This track from 1987 has catchy, birdsong guitars taking the mbira (thumb piano) part and a sort of droned vocal harmony that at once invigorates the lower-half of the body while soothing the upper half.
Featuring the deft, trilling guitars of Daniel Owino Misiani –known in Kenya & Tanzania as the ‘father of history’ and and ‘grandfather of benga‘– this track is a certain mood-lifter. Not surprisingly, this sounds as much like Mbaraka Mwinshehe: another Tanzanian guitar giant in the muziki wa dansi tradition.
Something lovely just came down the wire! A first appearance for the African Brothers International Band on these pages, which seems a shameful omission. Coalescing in 1963 around Nana Kwame Ampadu, in all its incarnations the African Brothers Band was known for its politically instructive lyrics, catchy guitar rhythms and performing only original music.

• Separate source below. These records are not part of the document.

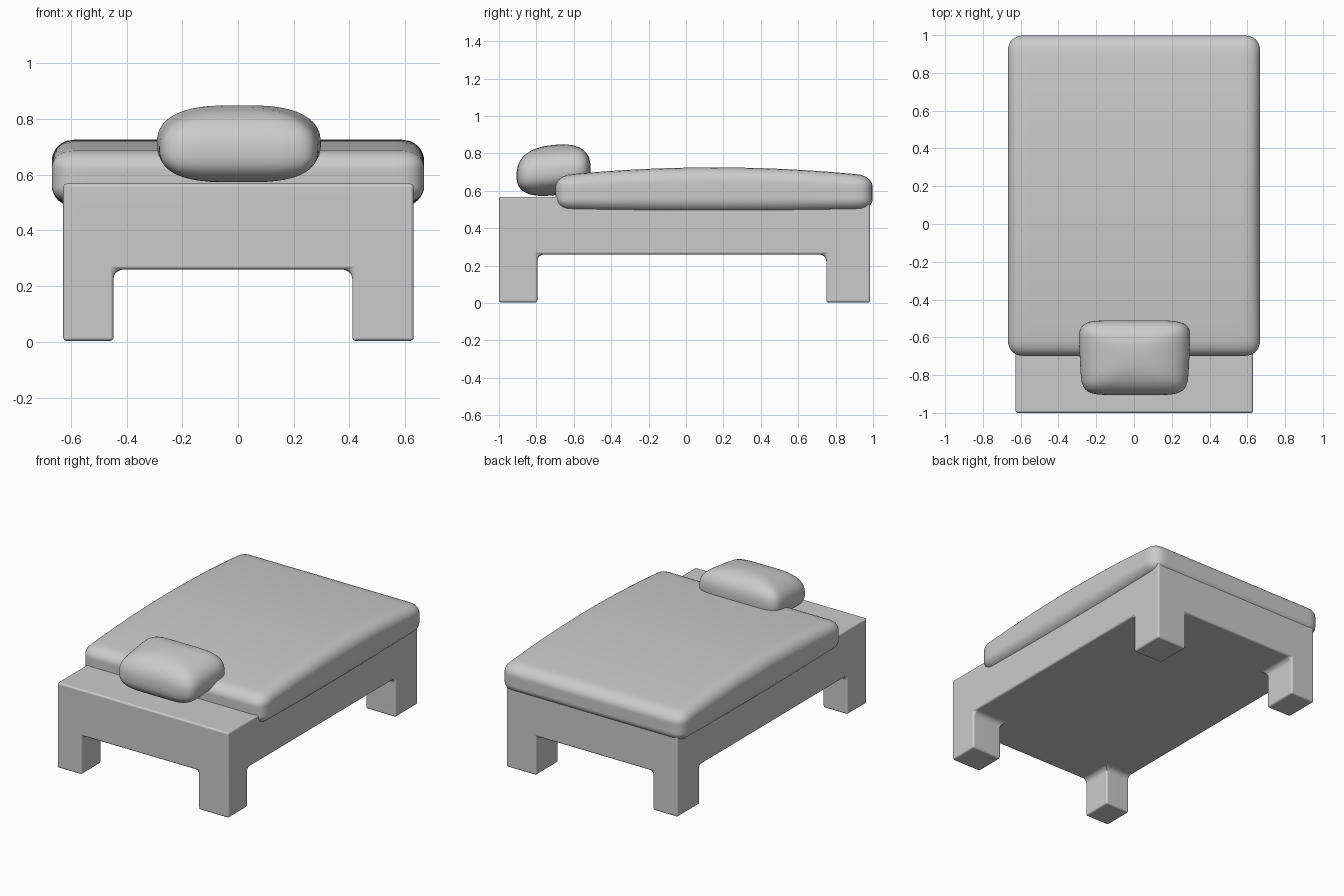
import bpy, bmesh
from math import sin, pi
from mathutils import Vector

if "Cube" in bpy.data.objects:
    bpy.data.objects.remove(bpy.data.objects["Cube"])


def finish(bm, name, angle=None):
    bmesh.ops.recalc_face_normals(bm, faces=bm.faces)
    me = bpy.data.meshes.new(name)
    bm.to_mesh(me)
    bm.free()
    ob = bpy.data.objects.new(name, me)
    bpy.context.collection.objects.link(ob)
    me.polygons.foreach_set("use_smooth", [True] * len(me.polygons))
    return ob


def soft_block(name, shape, cuts=23):
    """Gridded cube, denser near its edges, reshaped point by point."""
    bm = bmesh.new()
    bmesh.ops.create_cube(bm, size=2)
    bmesh.ops.subdivide_edges(bm, edges=bm.edges[:], cuts=cuts, use_grid_fill=True)
    for v in bm.verts:
        v.co = shape(Vector([sin(c * pi / 2) for c in v.co]))
    return finish(bm, name)


# Bed frame: a slab with the four corner cells drawn down into legs
xs = (-0.627, -0.447, 0.41, 0.63)
ys = (-1.0, -0.795, 0.75, 0.985)
under, top = 0.26, 0.567
bm = bmesh.new()
grid = [[bm.verts.new((x, y, under)) for y in ys] for x in xs]
cells = {(i, j): bm.faces.new((grid[i][j], grid[i + 1][j], grid[i + 1][j + 1], grid[i][j + 1]))
         for i in range(3) for j in range(3)}
corners = [cells[i, j] for i in (0, 2) for j in (0, 2)]
ext = bmesh.ops.extrude_face_region(bm, geom=list(cells.values()), use_keep_orig=True)
for v in ext["geom"]:
    if isinstance(v, bmesh.types.BMVert):
        v.co.z = top
for f in bmesh.ops.extrude_discrete_faces(bm, faces=corners)["faces"]:
    for v in f.verts:
        v.co.z = 0.003
bmesh.ops.recalc_face_normals(bm, faces=bm.faces)
bmesh.ops.dissolve_limit(bm, angle_limit=0.02, verts=bm.verts[:], edges=bm.edges[:])
# Wide fillets where legs meet the slab, fine rounding elsewhere
weight = bm.edges.layers.float.new("bevel_weight_edge")
for e in bm.edges:
    inner = all(abs(v.co.z - under) < 1e-4 for v in e.verts)
    on_leg = inner and not e.is_convex
    e[weight] = 1.0 if on_leg else 0.35
frame = finish(bm, "bed_frame")
bev = frame.modifiers.new("rounding", "BEVEL")
bev.limit_method = "WEIGHT"
bev.width = 0.035
bev.segments = 4
frame.modifiers.new("normals", "WEIGHTED_NORMAL").keep_sharp = True


# Mattress: rounded box, crowned along its length
def mattress_shape(p):
    half, r = Vector((0.668, 0.848, 0.12)), 0.078
    q = Vector([a * b for a, b in zip(p, half)])
    core = Vector([max(-h + r, min(h - r, c)) for c, h in zip(q, half)])
    q = core + (q - core).normalized() * r if (q - core).length > 1e-6 else core
    u = q.y / half.y
    up = (q.z / half.z + 1) / 2
    q.z += u * u * (0.012 * (1 - up) - 0.045 * up)
    return q + Vector((0, 0.15, 0.605))


soft_block("mattress", mattress_shape, 31)


# Pillow: plump superellipsoid, a little narrower and lower at the front
def pillow_shape(p):
    a, b = 6, 2.5
    k = ((abs(p.x) ** a + abs(p.y) ** a) ** (b / a) + abs(p.z) ** b) ** (-1 / b)
    p = p * k
    x = p.x * 0.29 * (1 + 0.035 * p.y)
    z = p.z * (0.147 if p.z > 0 else 0.122) + 0.02 * p.y
    return Vector((x + 0.003, p.y * 0.198 - 0.708, z + 0.698))


soft_block("pillow", pillow_shape)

The rhythm track is deft –built on native percussion and intertwining guitars– and will summon a shake to all but the most moribund of hips.
Me Nnye Osansani translates as ‘I’m not a drifter/bum.”
Oh, how I love this song. Kenyan-born actor & musician Ayub Ogada coaxes a cheerful rhythm from his Luo nyatiti (the traditional eight-string lyre of the Luo people of western Kenya), counter-pointed with a playfully-made flute melody. Sets a quick pace for walking, toes tapping, or a hip shaking: whatever’s free.
The voice of lightness! Such a chill groove!